→ About this exercise: A single number is the whole answer: the tally of lines in the data below that include the word "faces".

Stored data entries
——

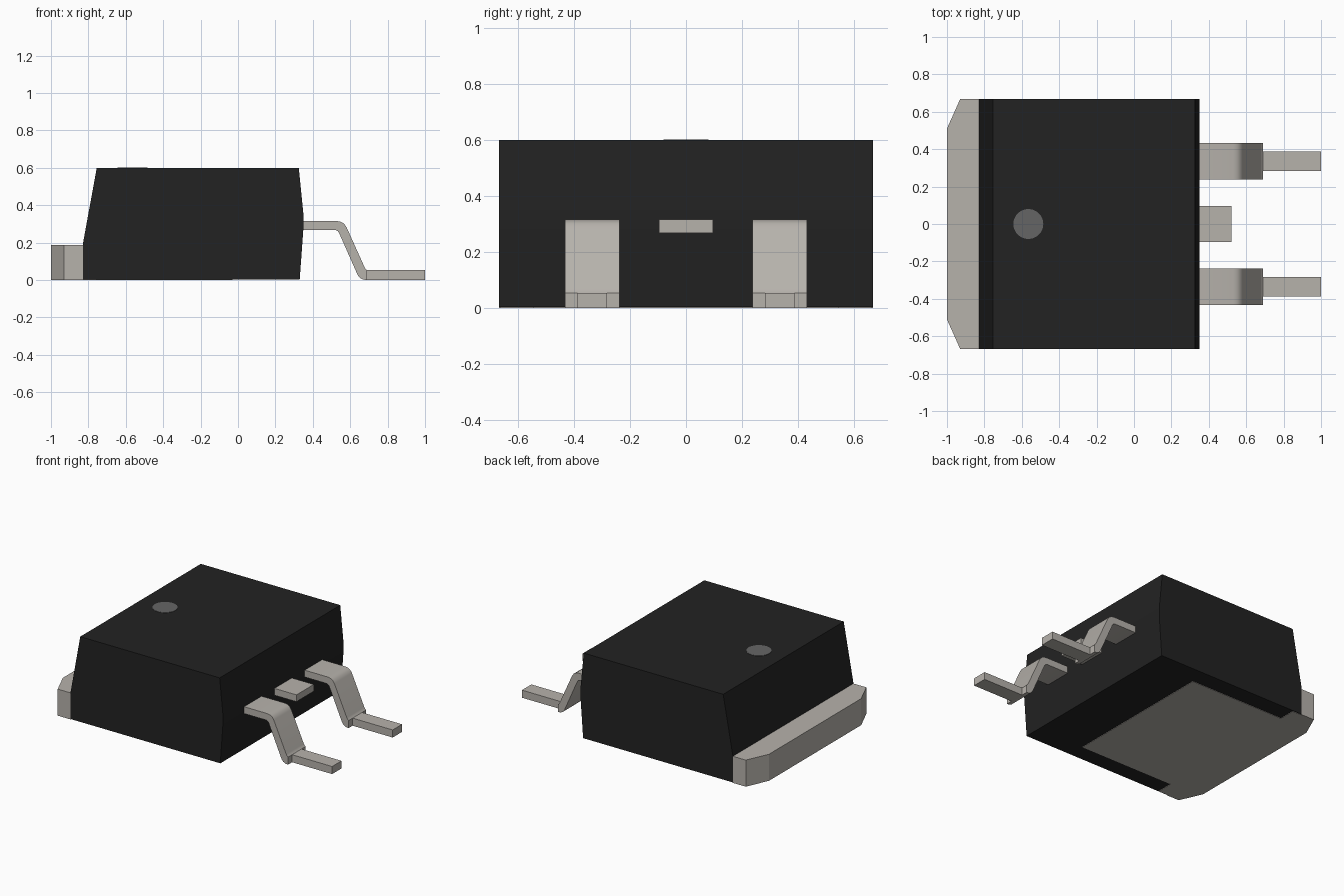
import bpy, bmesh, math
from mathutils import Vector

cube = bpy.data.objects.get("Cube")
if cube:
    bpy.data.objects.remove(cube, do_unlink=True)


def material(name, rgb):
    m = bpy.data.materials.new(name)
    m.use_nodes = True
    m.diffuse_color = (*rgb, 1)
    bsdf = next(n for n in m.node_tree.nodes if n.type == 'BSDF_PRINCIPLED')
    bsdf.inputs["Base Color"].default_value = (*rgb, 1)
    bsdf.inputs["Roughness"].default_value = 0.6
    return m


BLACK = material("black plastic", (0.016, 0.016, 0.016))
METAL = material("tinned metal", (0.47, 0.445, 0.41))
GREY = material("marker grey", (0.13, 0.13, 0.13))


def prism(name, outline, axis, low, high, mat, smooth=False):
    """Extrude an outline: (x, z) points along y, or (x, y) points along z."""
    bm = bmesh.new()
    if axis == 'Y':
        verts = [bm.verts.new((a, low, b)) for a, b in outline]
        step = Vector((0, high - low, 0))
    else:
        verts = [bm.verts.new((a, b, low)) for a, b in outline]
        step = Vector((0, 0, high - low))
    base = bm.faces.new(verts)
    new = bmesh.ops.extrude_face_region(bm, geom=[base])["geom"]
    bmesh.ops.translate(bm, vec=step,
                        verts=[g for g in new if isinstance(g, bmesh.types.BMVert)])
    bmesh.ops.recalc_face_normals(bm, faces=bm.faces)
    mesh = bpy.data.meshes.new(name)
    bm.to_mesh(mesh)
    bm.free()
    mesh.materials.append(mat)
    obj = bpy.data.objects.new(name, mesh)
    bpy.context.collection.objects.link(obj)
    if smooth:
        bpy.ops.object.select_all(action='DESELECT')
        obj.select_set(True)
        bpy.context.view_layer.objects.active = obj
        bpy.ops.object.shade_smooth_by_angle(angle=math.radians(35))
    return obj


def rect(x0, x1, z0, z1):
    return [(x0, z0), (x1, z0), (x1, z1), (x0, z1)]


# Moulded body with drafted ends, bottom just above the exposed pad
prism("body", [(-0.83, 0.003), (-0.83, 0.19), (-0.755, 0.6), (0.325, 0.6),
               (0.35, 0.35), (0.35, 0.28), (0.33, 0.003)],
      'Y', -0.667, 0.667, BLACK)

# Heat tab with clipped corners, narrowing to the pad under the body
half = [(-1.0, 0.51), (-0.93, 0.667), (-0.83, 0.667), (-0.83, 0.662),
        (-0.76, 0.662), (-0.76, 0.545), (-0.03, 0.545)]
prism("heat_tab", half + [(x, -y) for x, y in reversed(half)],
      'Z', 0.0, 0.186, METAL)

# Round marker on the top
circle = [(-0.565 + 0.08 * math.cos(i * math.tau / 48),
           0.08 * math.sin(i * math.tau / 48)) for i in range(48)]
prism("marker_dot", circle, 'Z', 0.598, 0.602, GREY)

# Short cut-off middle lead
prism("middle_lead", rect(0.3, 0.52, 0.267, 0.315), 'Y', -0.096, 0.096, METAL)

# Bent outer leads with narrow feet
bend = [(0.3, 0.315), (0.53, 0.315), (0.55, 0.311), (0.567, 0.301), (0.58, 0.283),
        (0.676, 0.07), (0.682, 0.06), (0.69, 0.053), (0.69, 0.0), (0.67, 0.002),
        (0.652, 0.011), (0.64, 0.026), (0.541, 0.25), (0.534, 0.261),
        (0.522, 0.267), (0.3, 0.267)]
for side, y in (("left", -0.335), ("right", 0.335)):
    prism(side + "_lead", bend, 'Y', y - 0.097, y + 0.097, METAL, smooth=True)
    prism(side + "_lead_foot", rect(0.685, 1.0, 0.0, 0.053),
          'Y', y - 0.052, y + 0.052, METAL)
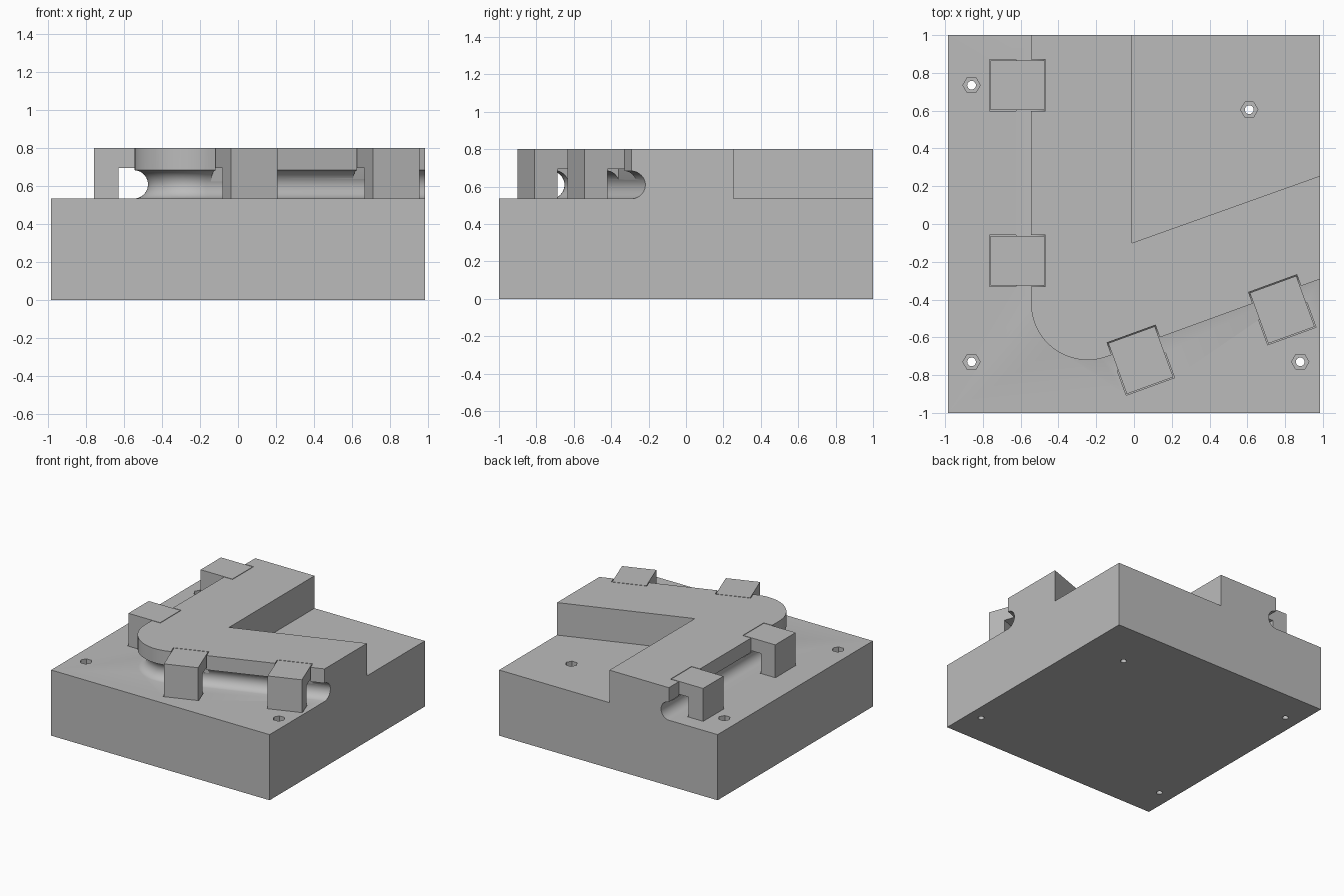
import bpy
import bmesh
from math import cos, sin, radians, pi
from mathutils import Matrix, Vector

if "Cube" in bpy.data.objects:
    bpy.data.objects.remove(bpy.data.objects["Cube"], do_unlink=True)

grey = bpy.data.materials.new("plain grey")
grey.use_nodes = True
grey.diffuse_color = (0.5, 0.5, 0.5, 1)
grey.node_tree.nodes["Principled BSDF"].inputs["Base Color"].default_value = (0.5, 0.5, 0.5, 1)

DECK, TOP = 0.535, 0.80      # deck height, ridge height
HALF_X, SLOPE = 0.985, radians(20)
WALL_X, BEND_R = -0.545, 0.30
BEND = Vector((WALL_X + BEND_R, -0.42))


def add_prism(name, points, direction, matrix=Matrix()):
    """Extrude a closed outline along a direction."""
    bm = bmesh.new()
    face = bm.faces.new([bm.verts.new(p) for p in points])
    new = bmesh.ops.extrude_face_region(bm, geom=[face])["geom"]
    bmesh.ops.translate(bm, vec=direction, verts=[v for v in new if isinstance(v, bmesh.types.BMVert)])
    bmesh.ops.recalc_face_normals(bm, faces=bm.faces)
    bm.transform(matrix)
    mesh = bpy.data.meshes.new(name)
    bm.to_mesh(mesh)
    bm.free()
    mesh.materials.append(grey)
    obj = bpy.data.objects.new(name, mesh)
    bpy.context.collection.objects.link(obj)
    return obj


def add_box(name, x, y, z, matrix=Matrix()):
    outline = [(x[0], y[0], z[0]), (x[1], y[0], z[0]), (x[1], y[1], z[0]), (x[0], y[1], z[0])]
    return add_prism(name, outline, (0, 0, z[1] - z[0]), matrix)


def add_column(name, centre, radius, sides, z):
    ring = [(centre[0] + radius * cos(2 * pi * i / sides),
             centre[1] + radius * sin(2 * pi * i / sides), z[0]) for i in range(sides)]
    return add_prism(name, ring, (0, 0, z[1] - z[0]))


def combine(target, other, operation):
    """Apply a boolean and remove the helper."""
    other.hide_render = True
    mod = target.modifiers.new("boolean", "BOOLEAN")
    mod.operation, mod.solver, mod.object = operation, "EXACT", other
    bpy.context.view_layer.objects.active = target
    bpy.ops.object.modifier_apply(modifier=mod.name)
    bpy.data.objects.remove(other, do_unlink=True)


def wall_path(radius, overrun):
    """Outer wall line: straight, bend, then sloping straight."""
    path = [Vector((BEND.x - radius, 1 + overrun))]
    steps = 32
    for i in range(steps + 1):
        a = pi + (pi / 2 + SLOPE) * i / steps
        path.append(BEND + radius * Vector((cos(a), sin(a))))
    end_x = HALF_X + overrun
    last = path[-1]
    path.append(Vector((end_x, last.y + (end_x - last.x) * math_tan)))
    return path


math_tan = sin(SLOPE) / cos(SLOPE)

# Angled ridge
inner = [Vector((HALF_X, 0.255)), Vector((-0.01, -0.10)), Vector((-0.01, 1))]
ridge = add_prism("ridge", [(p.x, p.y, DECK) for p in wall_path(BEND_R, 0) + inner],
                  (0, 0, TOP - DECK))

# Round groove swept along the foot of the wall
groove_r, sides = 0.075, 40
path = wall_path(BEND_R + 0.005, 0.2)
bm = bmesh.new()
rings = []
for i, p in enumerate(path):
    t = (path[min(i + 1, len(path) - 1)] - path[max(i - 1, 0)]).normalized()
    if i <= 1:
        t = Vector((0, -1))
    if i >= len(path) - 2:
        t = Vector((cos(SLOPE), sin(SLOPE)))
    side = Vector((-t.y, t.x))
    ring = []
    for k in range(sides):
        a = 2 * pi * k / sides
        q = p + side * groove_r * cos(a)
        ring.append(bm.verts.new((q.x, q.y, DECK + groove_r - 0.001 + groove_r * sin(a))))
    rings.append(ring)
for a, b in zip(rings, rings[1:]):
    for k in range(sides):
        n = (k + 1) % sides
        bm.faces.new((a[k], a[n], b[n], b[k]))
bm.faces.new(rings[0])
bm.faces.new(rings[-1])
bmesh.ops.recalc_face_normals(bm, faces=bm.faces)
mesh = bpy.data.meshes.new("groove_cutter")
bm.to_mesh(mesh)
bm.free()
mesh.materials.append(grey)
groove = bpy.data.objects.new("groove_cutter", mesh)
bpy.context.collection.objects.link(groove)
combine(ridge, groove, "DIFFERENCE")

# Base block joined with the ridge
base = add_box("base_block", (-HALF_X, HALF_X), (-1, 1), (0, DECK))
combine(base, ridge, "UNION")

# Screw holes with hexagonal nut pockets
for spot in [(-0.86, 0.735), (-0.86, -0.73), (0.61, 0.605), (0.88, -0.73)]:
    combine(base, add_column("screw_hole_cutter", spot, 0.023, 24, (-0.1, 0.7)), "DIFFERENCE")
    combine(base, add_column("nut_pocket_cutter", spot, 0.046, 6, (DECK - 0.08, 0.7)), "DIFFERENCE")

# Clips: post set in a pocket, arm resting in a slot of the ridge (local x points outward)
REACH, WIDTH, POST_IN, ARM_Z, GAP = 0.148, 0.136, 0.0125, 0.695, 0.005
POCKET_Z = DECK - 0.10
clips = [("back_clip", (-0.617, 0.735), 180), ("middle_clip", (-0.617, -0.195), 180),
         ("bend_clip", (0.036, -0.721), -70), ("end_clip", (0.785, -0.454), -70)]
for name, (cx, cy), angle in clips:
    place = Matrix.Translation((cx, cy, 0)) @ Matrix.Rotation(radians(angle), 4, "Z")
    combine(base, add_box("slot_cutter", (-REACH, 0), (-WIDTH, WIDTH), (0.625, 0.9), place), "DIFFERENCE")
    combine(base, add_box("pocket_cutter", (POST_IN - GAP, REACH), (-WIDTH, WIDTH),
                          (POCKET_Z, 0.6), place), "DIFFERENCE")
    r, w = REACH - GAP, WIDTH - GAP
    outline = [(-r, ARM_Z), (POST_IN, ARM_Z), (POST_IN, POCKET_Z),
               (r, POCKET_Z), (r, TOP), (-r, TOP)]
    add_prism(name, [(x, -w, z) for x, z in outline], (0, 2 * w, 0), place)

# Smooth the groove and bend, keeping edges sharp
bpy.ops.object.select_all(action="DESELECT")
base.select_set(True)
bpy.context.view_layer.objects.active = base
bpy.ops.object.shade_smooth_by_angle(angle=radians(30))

——

→ Solved exercise: 8